Work item:
Here are the records. Write out exactly the lines between the one holding "after = (pts[min(i" and the one holding "[0.013, 0.013, 0.013, 0.009], 6)", inclusive.

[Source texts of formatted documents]

· · · · ·

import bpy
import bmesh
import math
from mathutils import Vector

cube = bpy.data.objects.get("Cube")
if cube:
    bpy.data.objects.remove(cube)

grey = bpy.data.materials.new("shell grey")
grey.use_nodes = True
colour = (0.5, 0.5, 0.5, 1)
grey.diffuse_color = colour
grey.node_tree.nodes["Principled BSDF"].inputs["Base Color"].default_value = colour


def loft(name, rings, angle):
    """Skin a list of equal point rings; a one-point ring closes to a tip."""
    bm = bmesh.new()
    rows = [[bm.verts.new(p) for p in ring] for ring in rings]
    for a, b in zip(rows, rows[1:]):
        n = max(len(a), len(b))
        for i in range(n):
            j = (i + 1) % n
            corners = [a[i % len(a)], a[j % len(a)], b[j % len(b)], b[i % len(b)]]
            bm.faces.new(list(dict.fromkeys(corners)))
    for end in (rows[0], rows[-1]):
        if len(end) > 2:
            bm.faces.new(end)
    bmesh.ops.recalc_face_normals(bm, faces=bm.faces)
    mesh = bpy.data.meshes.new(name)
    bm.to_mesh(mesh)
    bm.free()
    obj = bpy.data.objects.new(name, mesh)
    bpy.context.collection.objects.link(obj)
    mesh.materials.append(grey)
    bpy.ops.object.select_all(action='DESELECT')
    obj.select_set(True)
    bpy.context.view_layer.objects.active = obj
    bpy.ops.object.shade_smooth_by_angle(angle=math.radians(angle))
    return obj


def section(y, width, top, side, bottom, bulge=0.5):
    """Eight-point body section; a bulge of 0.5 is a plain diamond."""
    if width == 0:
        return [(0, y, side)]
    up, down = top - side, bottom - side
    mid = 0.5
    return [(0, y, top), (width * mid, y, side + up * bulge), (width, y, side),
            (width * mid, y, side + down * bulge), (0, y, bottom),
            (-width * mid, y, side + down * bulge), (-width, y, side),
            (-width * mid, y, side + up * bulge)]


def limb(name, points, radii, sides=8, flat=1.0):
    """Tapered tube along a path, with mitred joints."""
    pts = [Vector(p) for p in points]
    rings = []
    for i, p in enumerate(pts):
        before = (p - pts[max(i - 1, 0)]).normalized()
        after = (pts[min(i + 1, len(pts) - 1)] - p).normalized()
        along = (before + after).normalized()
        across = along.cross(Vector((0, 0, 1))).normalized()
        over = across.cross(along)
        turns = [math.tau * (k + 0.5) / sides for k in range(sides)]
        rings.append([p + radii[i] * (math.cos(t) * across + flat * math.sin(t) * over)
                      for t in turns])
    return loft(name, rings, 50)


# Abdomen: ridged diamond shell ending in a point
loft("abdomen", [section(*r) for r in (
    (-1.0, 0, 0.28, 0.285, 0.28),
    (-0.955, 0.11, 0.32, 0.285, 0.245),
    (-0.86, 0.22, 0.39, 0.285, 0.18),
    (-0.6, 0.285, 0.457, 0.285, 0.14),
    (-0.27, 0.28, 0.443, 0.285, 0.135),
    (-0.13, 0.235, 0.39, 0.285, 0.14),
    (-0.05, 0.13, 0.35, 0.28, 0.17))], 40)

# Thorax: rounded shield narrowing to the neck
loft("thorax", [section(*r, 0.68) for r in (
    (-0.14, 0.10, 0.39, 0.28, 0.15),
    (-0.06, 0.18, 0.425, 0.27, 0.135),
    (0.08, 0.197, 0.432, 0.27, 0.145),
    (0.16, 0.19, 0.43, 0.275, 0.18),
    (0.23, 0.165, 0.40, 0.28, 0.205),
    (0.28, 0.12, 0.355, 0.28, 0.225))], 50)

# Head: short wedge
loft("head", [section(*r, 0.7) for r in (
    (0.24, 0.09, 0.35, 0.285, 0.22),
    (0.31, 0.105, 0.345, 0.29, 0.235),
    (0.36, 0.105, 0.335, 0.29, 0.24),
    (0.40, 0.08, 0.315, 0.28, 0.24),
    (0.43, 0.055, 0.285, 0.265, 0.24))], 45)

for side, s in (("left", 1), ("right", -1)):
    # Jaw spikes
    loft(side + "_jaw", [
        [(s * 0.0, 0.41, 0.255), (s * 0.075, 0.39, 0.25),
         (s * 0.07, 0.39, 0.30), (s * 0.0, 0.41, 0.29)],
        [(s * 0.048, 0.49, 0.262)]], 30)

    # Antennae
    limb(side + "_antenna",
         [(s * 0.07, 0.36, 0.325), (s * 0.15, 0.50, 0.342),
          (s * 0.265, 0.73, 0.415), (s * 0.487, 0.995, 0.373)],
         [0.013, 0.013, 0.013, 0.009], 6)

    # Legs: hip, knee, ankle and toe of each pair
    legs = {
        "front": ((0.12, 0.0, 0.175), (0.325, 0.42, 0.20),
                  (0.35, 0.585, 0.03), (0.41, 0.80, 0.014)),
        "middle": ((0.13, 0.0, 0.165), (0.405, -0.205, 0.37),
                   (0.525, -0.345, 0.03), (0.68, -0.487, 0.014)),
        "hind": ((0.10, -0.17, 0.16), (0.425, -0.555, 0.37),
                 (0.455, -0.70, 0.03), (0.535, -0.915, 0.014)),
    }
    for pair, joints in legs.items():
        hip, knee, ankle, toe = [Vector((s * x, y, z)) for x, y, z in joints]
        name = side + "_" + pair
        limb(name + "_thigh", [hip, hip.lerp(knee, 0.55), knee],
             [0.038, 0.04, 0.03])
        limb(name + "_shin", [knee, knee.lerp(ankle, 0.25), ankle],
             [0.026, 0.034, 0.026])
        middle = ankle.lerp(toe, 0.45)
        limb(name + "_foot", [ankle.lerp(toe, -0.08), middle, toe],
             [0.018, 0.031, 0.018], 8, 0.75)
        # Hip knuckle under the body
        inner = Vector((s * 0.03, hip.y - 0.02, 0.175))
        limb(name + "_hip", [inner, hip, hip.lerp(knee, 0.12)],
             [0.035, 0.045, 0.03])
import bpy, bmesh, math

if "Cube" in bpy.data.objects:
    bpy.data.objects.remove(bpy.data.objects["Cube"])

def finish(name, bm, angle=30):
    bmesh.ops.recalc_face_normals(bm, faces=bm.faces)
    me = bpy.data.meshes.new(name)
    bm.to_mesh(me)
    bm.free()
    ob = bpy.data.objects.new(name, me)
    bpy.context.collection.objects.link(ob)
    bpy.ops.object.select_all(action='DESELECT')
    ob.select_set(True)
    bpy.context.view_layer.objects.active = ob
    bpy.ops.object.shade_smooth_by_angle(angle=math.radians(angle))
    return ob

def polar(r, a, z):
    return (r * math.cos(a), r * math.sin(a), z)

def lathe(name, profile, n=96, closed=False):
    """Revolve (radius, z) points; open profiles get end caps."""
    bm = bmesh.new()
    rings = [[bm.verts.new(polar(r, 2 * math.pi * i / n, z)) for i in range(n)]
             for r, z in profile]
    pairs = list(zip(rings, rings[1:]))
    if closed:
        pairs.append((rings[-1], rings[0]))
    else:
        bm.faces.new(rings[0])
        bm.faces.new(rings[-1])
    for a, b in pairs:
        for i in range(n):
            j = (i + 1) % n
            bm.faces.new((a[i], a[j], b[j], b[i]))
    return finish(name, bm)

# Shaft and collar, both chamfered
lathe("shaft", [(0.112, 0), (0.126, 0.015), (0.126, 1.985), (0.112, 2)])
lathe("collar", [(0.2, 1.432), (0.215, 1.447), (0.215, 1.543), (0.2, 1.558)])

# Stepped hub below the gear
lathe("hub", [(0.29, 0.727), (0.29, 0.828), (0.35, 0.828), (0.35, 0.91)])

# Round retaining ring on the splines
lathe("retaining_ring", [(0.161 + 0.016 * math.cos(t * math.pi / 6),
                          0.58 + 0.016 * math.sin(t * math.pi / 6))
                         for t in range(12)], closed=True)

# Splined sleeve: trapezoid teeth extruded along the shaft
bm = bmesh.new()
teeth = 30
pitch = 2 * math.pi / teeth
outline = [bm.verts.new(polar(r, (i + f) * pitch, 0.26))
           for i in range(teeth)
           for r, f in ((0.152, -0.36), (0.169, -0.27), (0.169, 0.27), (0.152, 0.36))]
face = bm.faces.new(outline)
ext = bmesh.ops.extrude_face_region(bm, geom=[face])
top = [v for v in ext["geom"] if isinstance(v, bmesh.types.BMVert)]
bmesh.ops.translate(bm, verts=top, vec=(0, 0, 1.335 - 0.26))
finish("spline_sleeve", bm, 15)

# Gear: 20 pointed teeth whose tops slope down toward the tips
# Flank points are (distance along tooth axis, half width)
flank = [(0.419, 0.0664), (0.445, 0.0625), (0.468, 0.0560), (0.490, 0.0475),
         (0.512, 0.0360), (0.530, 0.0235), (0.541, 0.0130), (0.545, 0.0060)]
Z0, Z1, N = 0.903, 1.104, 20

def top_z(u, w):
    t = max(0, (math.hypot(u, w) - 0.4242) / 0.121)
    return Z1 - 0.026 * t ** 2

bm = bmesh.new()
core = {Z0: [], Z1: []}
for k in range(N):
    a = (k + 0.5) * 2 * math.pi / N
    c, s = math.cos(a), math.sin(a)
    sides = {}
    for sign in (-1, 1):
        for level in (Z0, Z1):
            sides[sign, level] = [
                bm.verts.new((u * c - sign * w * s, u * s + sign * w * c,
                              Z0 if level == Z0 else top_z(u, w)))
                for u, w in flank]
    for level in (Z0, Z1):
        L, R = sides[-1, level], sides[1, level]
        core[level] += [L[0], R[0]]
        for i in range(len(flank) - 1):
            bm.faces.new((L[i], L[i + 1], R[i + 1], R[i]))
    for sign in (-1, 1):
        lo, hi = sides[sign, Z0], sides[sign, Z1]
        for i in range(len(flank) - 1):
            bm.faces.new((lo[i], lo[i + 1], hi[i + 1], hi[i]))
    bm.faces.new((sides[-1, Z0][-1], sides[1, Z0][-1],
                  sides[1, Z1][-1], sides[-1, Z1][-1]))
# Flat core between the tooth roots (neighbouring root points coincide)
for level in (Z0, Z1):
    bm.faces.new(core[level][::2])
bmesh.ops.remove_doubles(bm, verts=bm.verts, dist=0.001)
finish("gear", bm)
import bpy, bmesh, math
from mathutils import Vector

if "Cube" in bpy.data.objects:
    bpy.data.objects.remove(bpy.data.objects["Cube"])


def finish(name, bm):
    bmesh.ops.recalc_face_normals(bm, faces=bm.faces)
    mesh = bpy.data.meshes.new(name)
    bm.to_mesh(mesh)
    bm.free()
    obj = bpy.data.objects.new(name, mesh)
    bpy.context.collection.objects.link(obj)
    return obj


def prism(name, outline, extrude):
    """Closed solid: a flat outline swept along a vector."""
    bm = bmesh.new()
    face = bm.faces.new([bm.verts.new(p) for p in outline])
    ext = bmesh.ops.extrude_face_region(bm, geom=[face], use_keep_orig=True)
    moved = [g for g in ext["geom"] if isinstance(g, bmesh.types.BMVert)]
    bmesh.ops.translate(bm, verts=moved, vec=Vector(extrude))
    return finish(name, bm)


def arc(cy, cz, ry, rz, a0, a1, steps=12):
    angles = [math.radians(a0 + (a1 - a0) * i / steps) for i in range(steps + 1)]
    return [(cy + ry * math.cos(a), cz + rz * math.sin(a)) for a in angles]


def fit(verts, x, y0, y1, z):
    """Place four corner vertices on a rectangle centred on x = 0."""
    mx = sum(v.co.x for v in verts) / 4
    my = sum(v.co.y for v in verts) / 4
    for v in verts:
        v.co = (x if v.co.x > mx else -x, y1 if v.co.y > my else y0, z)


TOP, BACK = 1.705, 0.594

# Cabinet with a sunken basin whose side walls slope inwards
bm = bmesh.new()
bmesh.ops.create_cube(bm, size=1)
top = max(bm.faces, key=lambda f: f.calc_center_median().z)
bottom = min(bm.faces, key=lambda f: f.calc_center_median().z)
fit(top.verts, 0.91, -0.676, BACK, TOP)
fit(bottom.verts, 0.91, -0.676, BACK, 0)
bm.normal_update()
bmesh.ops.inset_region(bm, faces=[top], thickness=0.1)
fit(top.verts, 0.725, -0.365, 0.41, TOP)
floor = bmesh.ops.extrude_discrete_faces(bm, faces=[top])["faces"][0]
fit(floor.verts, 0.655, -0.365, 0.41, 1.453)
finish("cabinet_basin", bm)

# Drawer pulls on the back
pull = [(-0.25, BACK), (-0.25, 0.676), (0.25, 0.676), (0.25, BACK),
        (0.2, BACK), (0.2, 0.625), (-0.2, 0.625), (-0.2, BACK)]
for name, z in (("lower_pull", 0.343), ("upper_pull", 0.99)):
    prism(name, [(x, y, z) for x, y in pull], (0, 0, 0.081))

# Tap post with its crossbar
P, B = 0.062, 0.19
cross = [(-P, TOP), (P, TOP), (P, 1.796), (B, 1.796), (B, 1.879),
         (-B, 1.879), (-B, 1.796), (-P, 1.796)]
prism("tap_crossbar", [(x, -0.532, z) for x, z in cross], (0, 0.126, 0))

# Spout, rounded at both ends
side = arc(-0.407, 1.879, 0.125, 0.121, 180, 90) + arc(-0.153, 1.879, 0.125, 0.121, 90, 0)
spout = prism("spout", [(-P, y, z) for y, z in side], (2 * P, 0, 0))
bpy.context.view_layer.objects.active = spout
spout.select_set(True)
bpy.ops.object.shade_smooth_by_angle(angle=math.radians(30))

· · · · ·

Reply:
        after = (pts[min(i + 1, len(pts) - 1)] - p).normalized()
        along = (before + after).normalized()
        across = along.cross(Vector((0, 0, 1))).normalized()
        over = across.cross(along)
        turns = [math.tau * (k + 0.5) / sides for k in range(sides)]
        rings.append([p + radii[i] * (math.cos(t) * across + flat * math.sin(t) * over)
                      for t in turns])
    return loft(name, rings, 50)


# Abdomen: ridged diamond shell ending in a point
loft("abdomen", [section(*r) for r in (
    (-1.0, 0, 0.28, 0.285, 0.28),
    (-0.955, 0.11, 0.32, 0.285, 0.245),
    (-0.86, 0.22, 0.39, 0.285, 0.18),
    (-0.6, 0.285, 0.457, 0.285, 0.14),
    (-0.27, 0.28, 0.443, 0.285, 0.135),
    (-0.13, 0.235, 0.39, 0.285, 0.14),
    (-0.05, 0.13, 0.35, 0.28, 0.17))], 40)

# Thorax: rounded shield narrowing to the neck
loft("thorax", [section(*r, 0.68) for r in (
    (-0.14, 0.10, 0.39, 0.28, 0.15),
    (-0.06, 0.18, 0.425, 0.27, 0.135),
    (0.08, 0.197, 0.432, 0.27, 0.145),
    (0.16, 0.19, 0.43, 0.275, 0.18),
    (0.23, 0.165, 0.40, 0.28, 0.205),
    (0.28, 0.12, 0.355, 0.28, 0.225))], 50)

# Head: short wedge
loft("head", [section(*r, 0.7) for r in (
    (0.24, 0.09, 0.35, 0.285, 0.22),
    (0.31, 0.105, 0.345, 0.29, 0.235),
    (0.36, 0.105, 0.335, 0.29, 0.24),
    (0.40, 0.08, 0.315, 0.28, 0.24),
    (0.43, 0.055, 0.285, 0.265, 0.24))], 45)

for side, s in (("left", 1), ("right", -1)):
    # Jaw spikes
    loft(side + "_jaw", [
        [(s * 0.0, 0.41, 0.255), (s * 0.075, 0.39, 0.25),
         (s * 0.07, 0.39, 0.30), (s * 0.0, 0.41, 0.29)],
        [(s * 0.048, 0.49, 0.262)]], 30)

    # Antennae
    limb(side + "_antenna",
         [(s * 0.07, 0.36, 0.325), (s * 0.15, 0.50, 0.342),
          (s * 0.265, 0.73, 0.415), (s * 0.487, 0.995, 0.373)],
         [0.013, 0.013, 0.013, 0.009], 6)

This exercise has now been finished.